[Work request] Once the pictures are removed, return each record below exactly as written.
[Start of Attachment]
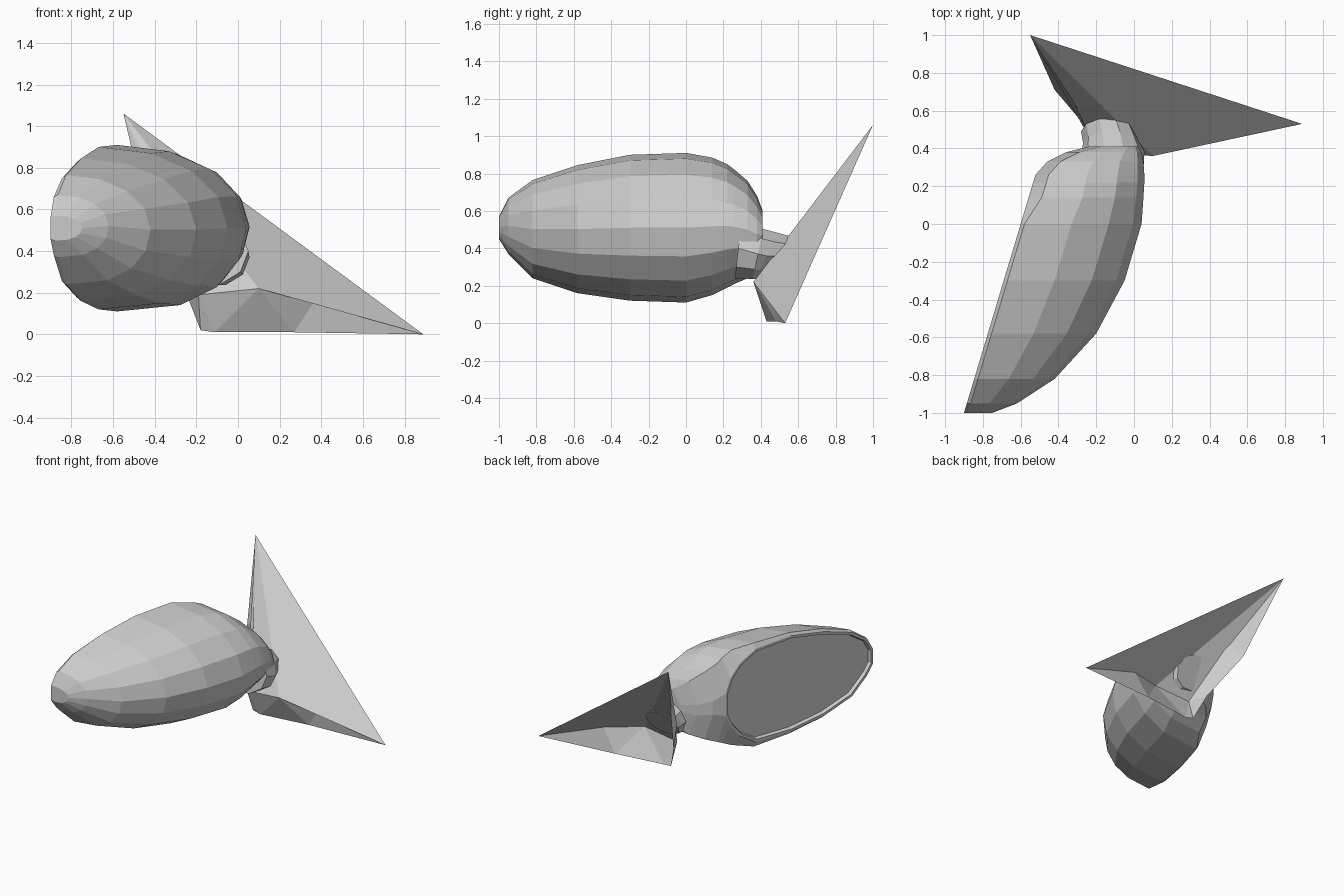
import bpy, bmesh
from math import sin, cos, pi, radians

cube = bpy.data.objects.get("Cube")
if cube:
    bpy.data.objects.remove(cube)

grey = bpy.data.materials.new("plain grey")
grey.use_nodes = True
grey.diffuse_color = (0.6, 0.6, 0.6, 1)
grey.node_tree.nodes["Principled BSDF"].inputs["Base Color"].default_value = (0.6, 0.6, 0.6, 1)


def add_part(name, bm):
    mesh = bpy.data.meshes.new(name)
    bm.to_mesh(mesh)
    bm.free()
    mesh.materials.append(grey)
    obj = bpy.data.objects.new(name, mesh)
    bpy.context.collection.objects.link(obj)
    return obj


def skin(bm, rings, closed=True):
    """Join consecutive rings of vertices with quads."""
    for a, b in zip(rings, rings[1:]):
        n = len(a)
        for j in range(n if closed else n - 1):
            k = (j + 1) % n
            bm.faces.new((a[j], a[k], b[k], b[j]))


# Housing: D-shaped sections along y (y, left x, right x, low z, high z, opening)
sections = [
    (-1.00, -0.90, -0.75, 0.45, 0.57, 0.90),
    (-0.95, -0.885, -0.62, 0.37, 0.67, 0.93),
    (-0.82, -0.846, -0.42, 0.24, 0.765, 0.94),
    (-0.58, -0.774, -0.20, 0.16, 0.845, 0.95),
    (-0.30, -0.69, -0.05, 0.12, 0.90, 0.95),
    (0.00, -0.60, 0.04, 0.11, 0.91, 0.90),
    (0.14, -0.558, 0.05, 0.15, 0.885, 0.76),
    (0.22, -0.534, 0.055, 0.19, 0.85, 0.56),
    (0.26, -0.522, 0.055, 0.21, 0.82, 0.28),
    (0.33, -0.46, 0.05, 0.24, 0.76, 0.2),
    (0.38, -0.36, 0.04, 0.27, 0.68, 0.2),
    (0.41, -0.24, 0.02, 0.34, 0.60, 0.2),
]
RIM_COUNT = 9
STEPS = 8
bm = bmesh.new()
rings = []
for y, left, right, low, high, opening in sections:
    mid, half = (low + high) / 2, (high - low) / 2
    start = left + (0.02 if opening > 0.85 else 0.07)
    ring = [bm.verts.new((left, y, mid - half * opening))]
    for i in range(STEPS + 1):
        t = -pi / 2 + pi * i / STEPS
        bulge = max(cos(t), 0) ** (0.75 if t < 0 else 0.95)
        ring.append(bm.verts.new((start + (right - start) * bulge, y, mid + half * sin(t))))
    ring.append(bm.verts.new((left, y, mid + half * opening)))
    rings.append(ring)
skin(bm, rings, closed=False)
for a, b in zip(rings[RIM_COUNT - 1:], rings[RIM_COUNT:]):
    bm.faces.new((a[-1], a[0], b[0], b[-1]))
bm.faces.new(rings[0])
bm.faces.new(rings[-1])
rim = rings[:RIM_COUNT]
opening_face = bm.faces.new([r[0] for r in rim] + [r[-1] for r in reversed(rim)])
bmesh.ops.recalc_face_normals(bm, faces=bm.faces)

# Raised rim and recessed glass
bmesh.ops.inset_individual(bm, faces=[opening_face], thickness=0.02, depth=0)
bmesh.ops.inset_individual(bm, faces=[opening_face], thickness=0.008, depth=-0.025)
glass_points = [v.co.copy() for v in opening_face.verts]
bm.faces.remove(opening_face)
add_part("mirror_housing", bm)

bm = bmesh.new()
bm.faces.new([bm.verts.new(p) for p in glass_points])
add_part("mirror_glass", bm)

# Neck between housing and mount
bm = bmesh.new()
rings = []
SIDES = 10
# centre x, centre y, centre z, half width, half height, backward lean
for cx, cy, cz, hw, hh, lean in [
    (-0.15, 0.28, 0.40, 0.20, 0.17, 0.02),
    (-0.11, 0.385, 0.37, 0.165, 0.14, 0.03),
    (-0.12, 0.43, 0.36, 0.15, 0.13, 0.06),
    (-0.14, 0.49, 0.36, 0.14, 0.11, 0.07),
]:
    ring = []
    for i in range(SIDES):
        t = 2 * pi * i / SIDES
        ring.append(bm.verts.new((cx + hw * cos(t), cy + lean * sin(t), cz + hh * sin(t))))
    rings.append(ring)
skin(bm, rings)
bm.faces.new(rings[0])
bm.faces.new(rings[-1])
bmesh.ops.recalc_face_normals(bm, faces=bm.faces)
add_part("neck", bm)

# Triangular mount: an open-backed cover with a folded flange
bm = bmesh.new()
corners = {
    "peak": (-0.55, 1.00, 1.06),
    "tip": (0.89, 0.53, 0.00),
    "front_outer": (0.38, 0.465, 0.18),
    "front_mid": (0.10, 0.36, 0.22),
    "front_inner": (-0.19, 0.38, 0.19),
    "side_ridge": (-0.32, 0.65, 0.60),
    "side_rim": (-0.42, 0.71, 0.50),
    "low_side_rim": (-0.25, 0.51, 0.20),
    "heel": (-0.18, 0.44, 0.02),
    "base_inner": (-0.11, 0.43, 0.01),
    "base_mid": (0.27, 0.48, 0.01),
}
v = {name: bm.verts.new(co) for name, co in corners.items()}
for names in [
    ("peak", "side_ridge", "front_inner"),
    ("peak", "front_inner", "front_mid"),
    ("peak", "front_mid", "tip"),
    ("tip", "front_mid", "front_outer"),
    ("peak", "side_rim", "side_ridge"),
    ("side_ridge", "side_rim", "low_side_rim", "front_inner"),
    ("front_inner", "low_side_rim", "heel"),
    ("front_inner", "heel", "base_inner"),
    ("front_inner", "base_inner", "front_mid"),
    ("front_mid", "base_inner", "base_mid"),
    ("front_mid", "base_mid", "front_outer"),
    ("front_outer", "base_mid", "tip"),
]:
    bm.faces.new([v[n] for n in names])
bm.normal_update()
add_part("mount_cover", bm)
[End of Attachment]
[Solution to this exercise]
import bpy, bmesh
from math import sin, cos, pi, radians

cube = bpy.data.objects.get("Cube")
if cube:
    bpy.data.objects.remove(cube)

grey = bpy.data.materials.new("plain grey")
grey.use_nodes = True
grey.diffuse_color = (0.6, 0.6, 0.6, 1)
grey.node_tree.nodes["Principled BSDF"].inputs["Base Color"].default_value = (0.6, 0.6, 0.6, 1)


def add_part(name, bm):
    mesh = bpy.data.meshes.new(name)
    bm.to_mesh(mesh)
    bm.free()
    mesh.materials.append(grey)
    obj = bpy.data.objects.new(name, mesh)
    bpy.context.collection.objects.link(obj)
    return obj


def skin(bm, rings, closed=True):
    """Join consecutive rings of vertices with quads."""
    for a, b in zip(rings, rings[1:]):
        n = len(a)
        for j in range(n if closed else n - 1):
            k = (j + 1) % n
            bm.faces.new((a[j], a[k], b[k], b[j]))


# Housing: D-shaped sections along y (y, left x, right x, low z, high z, opening)
sections = [
    (-1.00, -0.90, -0.75, 0.45, 0.57, 0.90),
    (-0.95, -0.885, -0.62, 0.37, 0.67, 0.93),
    (-0.82, -0.846, -0.42, 0.24, 0.765, 0.94),
    (-0.58, -0.774, -0.20, 0.16, 0.845, 0.95),
    (-0.30, -0.69, -0.05, 0.12, 0.90, 0.95),
    (0.00, -0.60, 0.04, 0.11, 0.91, 0.90),
    (0.14, -0.558, 0.05, 0.15, 0.885, 0.76),
    (0.22, -0.534, 0.055, 0.19, 0.85, 0.56),
    (0.26, -0.522, 0.055, 0.21, 0.82, 0.28),
    (0.33, -0.46, 0.05, 0.24, 0.76, 0.2),
    (0.38, -0.36, 0.04, 0.27, 0.68, 0.2),
    (0.41, -0.24, 0.02, 0.34, 0.60, 0.2),
]
RIM_COUNT = 9
STEPS = 8
bm = bmesh.new()
rings = []
for y, left, right, low, high, opening in sections:
    mid, half = (low + high) / 2, (high - low) / 2
    start = left + (0.02 if opening > 0.85 else 0.07)
    ring = [bm.verts.new((left, y, mid - half * opening))]
    for i in range(STEPS + 1):
        t = -pi / 2 + pi * i / STEPS
        bulge = max(cos(t), 0) ** (0.75 if t < 0 else 0.95)
        ring.append(bm.verts.new((start + (right - start) * bulge, y, mid + half * sin(t))))
    ring.append(bm.verts.new((left, y, mid + half * opening)))
    rings.append(ring)
skin(bm, rings, closed=False)
for a, b in zip(rings[RIM_COUNT - 1:], rings[RIM_COUNT:]):
    bm.faces.new((a[-1], a[0], b[0], b[-1]))
bm.faces.new(rings[0])
bm.faces.new(rings[-1])
rim = rings[:RIM_COUNT]
opening_face = bm.faces.new([r[0] for r in rim] + [r[-1] for r in reversed(rim)])
bmesh.ops.recalc_face_normals(bm, faces=bm.faces)

# Raised rim and recessed glass
bmesh.ops.inset_individual(bm, faces=[opening_face], thickness=0.02, depth=0)
bmesh.ops.inset_individual(bm, faces=[opening_face], thickness=0.008, depth=-0.025)
glass_points = [v.co.copy() for v in opening_face.verts]
bm.faces.remove(opening_face)
add_part("mirror_housing", bm)

bm = bmesh.new()
bm.faces.new([bm.verts.new(p) for p in glass_points])
add_part("mirror_glass", bm)

# Neck between housing and mount
bm = bmesh.new()
rings = []
SIDES = 10
# centre x, centre y, centre z, half width, half height, backward lean
for cx, cy, cz, hw, hh, lean in [
    (-0.15, 0.28, 0.40, 0.20, 0.17, 0.02),
    (-0.11, 0.385, 0.37, 0.165, 0.14, 0.03),
    (-0.12, 0.43, 0.36, 0.15, 0.13, 0.06),
    (-0.14, 0.49, 0.36, 0.14, 0.11, 0.07),
]:
    ring = []
    for i in range(SIDES):
        t = 2 * pi * i / SIDES
        ring.append(bm.verts.new((cx + hw * cos(t), cy + lean * sin(t), cz + hh * sin(t))))
    rings.append(ring)
skin(bm, rings)
bm.faces.new(rings[0])
bm.faces.new(rings[-1])
bmesh.ops.recalc_face_normals(bm, faces=bm.faces)
add_part("neck", bm)

# Triangular mount: an open-backed cover with a folded flange
bm = bmesh.new()
corners = {
    "peak": (-0.55, 1.00, 1.06),
    "tip": (0.89, 0.53, 0.00),
    "front_outer": (0.38, 0.465, 0.18),
    "front_mid": (0.10, 0.36, 0.22),
    "front_inner": (-0.19, 0.38, 0.19),
    "side_ridge": (-0.32, 0.65, 0.60),
    "side_rim": (-0.42, 0.71, 0.50),
    "low_side_rim": (-0.25, 0.51, 0.20),
    "heel": (-0.18, 0.44, 0.02),
    "base_inner": (-0.11, 0.43, 0.01),
    "base_mid": (0.27, 0.48, 0.01),
}
v = {name: bm.verts.new(co) for name, co in corners.items()}
for names in [
    ("peak", "side_ridge", "front_inner"),
    ("peak", "front_inner", "front_mid"),
    ("peak", "front_mid", "tip"),
    ("tip", "front_mid", "front_outer"),
    ("peak", "side_rim", "side_ridge"),
    ("side_ridge", "side_rim", "low_side_rim", "front_inner"),
    ("front_inner", "low_side_rim", "heel"),
    ("front_inner", "heel", "base_inner"),
    ("front_inner", "base_inner", "front_mid"),
    ("front_mid", "base_inner", "base_mid"),
    ("front_mid", "base_mid", "front_outer"),
    ("front_outer", "base_mid", "tip"),
]:
    bm.faces.new([v[n] for n in names])
bm.normal_update()
add_part("mount_cover", bm)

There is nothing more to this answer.